October is bullying prevention month, and at Pine Glen, I've been doing many classroom lessons on what bullying is and what we can do as a community to stop it. Bullying looks different from one grade to the next, so I've been adapting lessons based on the grade.
In 2nd grade, we read the book "Bully B.E.A.N.S" by one of my favorite authors, Julia Cook. In the book, there is a bully named Bobbette who is always telling students what to do, what to say and where to go. She is especially mean to a boy named Winston. She forces Winston to do her homework for her, give her his lunch money and do other things for her. She threatens to "twist you into a pretzel" if you don't do what she asks. Students soon learn that Bobbette's older brother treats her the same way she treats others. They decide they need to stand up for themselves and Winston. One of the student's mothers suggest she use "bully beans" to empower herself to stand up to the bully. She says that when they eat the magical jelly beans, they will be give her power to stand up to Bobbette. Some of the ways the book talks about standing up to her are: ignore her, walk away, say "Stop!" or "Back off!"or ask an adult for help. When the students eat their bully beans and stand up to Bobbette, she is not only shocked, but she does back off. This was a wonderful lesson to remind students what bullying IS and also what we CAN do about it. I gave them each a few Bingo counters and we pretended they were our "bully beans" that gave us courage and we practiced using the strategies we learned about in the story. They had a lot of fun!

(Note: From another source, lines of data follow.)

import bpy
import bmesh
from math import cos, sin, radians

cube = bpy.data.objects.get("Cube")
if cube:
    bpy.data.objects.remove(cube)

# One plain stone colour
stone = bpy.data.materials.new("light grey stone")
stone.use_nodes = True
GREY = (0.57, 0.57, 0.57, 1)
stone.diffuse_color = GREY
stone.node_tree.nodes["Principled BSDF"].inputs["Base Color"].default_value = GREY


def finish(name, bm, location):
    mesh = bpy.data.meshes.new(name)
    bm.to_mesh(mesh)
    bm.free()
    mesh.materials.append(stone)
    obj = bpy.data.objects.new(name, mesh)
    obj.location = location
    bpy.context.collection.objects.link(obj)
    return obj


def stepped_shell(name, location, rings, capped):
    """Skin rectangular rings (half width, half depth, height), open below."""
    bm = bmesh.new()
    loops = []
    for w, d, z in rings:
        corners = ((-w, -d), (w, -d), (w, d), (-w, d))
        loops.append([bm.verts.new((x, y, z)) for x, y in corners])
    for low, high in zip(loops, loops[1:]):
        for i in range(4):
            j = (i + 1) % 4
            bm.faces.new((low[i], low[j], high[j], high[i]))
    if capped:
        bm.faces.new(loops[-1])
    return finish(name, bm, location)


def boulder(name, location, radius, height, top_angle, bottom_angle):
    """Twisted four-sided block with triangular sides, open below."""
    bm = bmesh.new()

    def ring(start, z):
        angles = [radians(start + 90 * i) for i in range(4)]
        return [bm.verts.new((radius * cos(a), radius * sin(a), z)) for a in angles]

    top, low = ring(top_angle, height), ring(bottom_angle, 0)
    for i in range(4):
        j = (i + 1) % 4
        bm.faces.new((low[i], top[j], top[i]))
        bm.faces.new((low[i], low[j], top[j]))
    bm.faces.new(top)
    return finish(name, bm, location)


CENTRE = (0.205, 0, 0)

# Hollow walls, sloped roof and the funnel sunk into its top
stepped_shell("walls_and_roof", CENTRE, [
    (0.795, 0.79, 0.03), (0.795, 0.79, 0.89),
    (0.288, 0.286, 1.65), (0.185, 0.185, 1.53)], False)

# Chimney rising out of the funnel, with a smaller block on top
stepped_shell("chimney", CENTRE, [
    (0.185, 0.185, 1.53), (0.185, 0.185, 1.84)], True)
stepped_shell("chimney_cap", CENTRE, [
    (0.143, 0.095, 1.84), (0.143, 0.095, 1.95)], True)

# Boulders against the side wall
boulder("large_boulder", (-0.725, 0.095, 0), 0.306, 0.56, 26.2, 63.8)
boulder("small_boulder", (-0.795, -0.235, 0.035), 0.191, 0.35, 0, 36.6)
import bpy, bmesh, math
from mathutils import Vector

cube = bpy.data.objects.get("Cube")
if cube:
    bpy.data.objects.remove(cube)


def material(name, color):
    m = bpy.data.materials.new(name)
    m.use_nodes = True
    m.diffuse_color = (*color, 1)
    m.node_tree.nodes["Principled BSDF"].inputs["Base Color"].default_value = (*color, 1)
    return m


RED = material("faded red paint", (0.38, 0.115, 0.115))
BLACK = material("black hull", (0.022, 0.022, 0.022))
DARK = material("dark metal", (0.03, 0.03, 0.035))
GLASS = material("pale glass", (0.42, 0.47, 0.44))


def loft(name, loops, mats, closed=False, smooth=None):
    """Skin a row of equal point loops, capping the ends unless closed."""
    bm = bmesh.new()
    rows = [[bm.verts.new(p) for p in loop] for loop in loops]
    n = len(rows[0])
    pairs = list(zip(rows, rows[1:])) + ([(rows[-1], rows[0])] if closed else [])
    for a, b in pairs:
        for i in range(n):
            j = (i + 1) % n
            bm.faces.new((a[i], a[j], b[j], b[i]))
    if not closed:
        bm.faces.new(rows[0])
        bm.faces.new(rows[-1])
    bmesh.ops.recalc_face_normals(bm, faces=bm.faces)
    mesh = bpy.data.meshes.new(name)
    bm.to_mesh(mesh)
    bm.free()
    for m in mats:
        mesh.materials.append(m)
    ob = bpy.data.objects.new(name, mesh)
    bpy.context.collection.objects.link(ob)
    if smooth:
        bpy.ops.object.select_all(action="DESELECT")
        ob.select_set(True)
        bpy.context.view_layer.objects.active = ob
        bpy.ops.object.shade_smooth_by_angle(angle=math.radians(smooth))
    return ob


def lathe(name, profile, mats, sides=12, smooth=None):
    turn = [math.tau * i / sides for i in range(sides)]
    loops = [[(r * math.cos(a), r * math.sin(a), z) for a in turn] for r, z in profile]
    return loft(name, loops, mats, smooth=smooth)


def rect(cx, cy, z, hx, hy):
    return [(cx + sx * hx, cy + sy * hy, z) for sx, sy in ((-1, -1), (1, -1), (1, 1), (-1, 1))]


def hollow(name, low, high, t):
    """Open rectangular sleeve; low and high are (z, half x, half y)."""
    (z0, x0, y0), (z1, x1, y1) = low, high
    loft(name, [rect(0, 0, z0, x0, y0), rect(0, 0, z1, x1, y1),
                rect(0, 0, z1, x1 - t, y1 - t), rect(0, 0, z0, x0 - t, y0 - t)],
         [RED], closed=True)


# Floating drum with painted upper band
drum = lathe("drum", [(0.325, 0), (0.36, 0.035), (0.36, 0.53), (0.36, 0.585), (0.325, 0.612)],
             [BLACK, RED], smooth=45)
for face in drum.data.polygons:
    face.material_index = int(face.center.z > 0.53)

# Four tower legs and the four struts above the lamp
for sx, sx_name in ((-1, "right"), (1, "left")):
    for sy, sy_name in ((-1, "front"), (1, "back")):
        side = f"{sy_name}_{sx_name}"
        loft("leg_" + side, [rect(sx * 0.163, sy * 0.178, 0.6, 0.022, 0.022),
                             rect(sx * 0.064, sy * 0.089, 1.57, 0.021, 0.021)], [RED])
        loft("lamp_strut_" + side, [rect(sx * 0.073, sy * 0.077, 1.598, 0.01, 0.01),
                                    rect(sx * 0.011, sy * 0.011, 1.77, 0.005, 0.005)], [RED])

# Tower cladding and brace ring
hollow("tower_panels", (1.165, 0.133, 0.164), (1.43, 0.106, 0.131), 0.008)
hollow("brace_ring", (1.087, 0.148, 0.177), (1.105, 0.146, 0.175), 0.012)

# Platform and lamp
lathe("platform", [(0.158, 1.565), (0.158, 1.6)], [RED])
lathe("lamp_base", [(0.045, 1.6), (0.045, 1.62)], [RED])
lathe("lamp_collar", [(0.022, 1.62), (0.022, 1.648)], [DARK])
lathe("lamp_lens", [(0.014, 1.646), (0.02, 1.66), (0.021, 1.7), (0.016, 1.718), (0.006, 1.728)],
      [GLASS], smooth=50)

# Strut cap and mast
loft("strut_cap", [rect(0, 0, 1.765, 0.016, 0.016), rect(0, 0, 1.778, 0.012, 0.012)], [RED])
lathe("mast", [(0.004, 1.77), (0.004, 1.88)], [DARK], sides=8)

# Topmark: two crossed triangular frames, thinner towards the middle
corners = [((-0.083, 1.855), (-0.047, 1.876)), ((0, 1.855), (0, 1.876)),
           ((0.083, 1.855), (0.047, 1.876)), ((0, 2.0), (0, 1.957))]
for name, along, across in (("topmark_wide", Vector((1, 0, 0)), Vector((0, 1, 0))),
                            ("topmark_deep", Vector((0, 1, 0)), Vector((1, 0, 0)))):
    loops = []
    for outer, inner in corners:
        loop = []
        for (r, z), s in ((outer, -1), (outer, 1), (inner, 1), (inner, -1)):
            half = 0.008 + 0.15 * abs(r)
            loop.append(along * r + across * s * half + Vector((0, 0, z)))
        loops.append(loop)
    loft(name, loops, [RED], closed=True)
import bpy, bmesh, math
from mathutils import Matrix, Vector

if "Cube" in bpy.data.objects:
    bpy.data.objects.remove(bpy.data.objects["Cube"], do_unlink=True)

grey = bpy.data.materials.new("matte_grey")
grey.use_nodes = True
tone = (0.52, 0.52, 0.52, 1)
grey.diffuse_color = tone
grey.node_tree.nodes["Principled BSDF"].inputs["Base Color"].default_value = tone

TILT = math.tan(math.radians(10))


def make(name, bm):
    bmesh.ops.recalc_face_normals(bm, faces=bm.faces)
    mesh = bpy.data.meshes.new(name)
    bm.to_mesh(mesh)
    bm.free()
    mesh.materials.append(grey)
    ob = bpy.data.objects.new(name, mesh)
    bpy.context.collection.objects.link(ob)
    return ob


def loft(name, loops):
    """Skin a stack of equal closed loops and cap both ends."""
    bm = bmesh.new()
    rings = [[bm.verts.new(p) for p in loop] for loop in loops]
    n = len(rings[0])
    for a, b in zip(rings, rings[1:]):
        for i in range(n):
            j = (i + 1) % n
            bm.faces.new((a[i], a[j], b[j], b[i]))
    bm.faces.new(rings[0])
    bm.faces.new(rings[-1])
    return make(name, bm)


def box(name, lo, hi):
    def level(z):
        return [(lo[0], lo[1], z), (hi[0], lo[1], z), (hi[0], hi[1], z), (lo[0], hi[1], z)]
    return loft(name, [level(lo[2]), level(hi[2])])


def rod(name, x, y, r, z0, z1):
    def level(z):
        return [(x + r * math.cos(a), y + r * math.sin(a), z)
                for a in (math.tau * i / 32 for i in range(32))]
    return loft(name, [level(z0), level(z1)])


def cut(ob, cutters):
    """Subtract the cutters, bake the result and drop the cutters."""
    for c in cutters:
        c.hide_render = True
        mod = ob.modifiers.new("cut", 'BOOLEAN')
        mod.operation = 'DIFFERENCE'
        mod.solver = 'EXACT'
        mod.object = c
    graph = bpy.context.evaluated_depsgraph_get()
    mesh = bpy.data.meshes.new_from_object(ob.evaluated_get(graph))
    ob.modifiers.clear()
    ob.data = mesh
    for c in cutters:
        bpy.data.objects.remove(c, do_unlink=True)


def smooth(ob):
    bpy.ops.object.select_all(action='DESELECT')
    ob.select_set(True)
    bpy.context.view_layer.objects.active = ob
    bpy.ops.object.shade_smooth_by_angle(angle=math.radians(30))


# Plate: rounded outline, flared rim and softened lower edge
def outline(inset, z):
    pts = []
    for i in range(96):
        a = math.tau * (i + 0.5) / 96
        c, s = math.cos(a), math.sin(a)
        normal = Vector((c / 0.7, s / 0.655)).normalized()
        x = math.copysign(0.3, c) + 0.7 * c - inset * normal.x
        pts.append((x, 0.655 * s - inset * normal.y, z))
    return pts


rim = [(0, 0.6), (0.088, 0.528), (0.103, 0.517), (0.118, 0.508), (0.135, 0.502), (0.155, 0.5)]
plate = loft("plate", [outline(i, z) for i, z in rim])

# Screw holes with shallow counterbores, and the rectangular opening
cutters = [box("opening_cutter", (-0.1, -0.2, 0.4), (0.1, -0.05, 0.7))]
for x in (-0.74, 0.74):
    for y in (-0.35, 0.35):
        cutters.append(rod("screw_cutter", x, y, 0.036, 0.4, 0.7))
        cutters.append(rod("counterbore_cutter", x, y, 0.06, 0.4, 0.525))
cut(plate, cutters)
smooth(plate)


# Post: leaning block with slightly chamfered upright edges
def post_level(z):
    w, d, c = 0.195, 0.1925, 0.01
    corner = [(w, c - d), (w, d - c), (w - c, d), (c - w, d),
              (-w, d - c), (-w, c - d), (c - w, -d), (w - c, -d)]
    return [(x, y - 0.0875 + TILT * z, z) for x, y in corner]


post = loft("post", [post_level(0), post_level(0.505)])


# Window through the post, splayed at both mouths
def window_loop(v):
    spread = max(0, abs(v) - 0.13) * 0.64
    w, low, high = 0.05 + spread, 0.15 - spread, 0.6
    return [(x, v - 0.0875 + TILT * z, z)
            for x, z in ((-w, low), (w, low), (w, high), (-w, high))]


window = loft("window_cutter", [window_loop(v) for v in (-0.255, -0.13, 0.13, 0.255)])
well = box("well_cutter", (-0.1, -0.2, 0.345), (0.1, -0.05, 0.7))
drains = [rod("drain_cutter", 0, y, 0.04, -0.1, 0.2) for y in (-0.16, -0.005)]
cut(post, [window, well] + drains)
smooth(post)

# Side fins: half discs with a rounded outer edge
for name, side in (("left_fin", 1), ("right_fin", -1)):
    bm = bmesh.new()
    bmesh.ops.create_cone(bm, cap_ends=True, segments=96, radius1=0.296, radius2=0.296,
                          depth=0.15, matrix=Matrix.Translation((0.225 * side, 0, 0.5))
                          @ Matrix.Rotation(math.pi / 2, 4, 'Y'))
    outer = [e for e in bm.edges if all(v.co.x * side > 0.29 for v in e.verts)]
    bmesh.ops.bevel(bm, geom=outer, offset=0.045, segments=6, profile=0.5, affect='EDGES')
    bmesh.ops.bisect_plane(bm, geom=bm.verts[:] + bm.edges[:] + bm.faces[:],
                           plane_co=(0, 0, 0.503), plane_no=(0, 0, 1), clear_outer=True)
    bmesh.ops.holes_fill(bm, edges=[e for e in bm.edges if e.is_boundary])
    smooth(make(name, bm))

In 4th grade, we had an in-depth discussion about the difference between teasing, a conflict, a mean moment and bullying. We discussed that there is a difference in power and there are different solutions to address each issue. We then watched a very powerful video on YouTube which showed a group of 6th grade students acting out a bullying situation. The video shows the impact of words on others, what a bystander is and how we can all help put a stop to bullying by being an "upstander" instead of a "bystander." An upstander doesn't just sit by when they notice bullying going on. They use a strategy to help the victim. They learned they can ignore the bully and ask the victim to play with them, they can speak up to the bully or they can ask an adult for help. Students did a great job contributing to this valuable discussion and seemed to really be impacted by the video.
Lastly, I began discussing another form of bullying with 5th grade. We discussed what cyber-bullying and how it is different than other forms of bullying. We learned that it is done strictly through electronic means/devices. We also learned that it can happen 24/7 anywhere, it can happen anonymously and that it can be very hard for a cyber bully to get rid of their evidence. Some immediate solutions we learned about were to not engage with the bully, to block/report them, and that we can save evidence from the online bullying to show to an adult. We can report any form of online bullying to an adult at school, home or someone in the community (i.e. police). We also discussed ways to stay safe online. Students were very engaged and had some thoughtful contributions to the discussion.
If you would like to continue the discussion of staying safe online with your child, feel free to to look into Common Sense Media, a great resource for learning about online safety:
Until next time,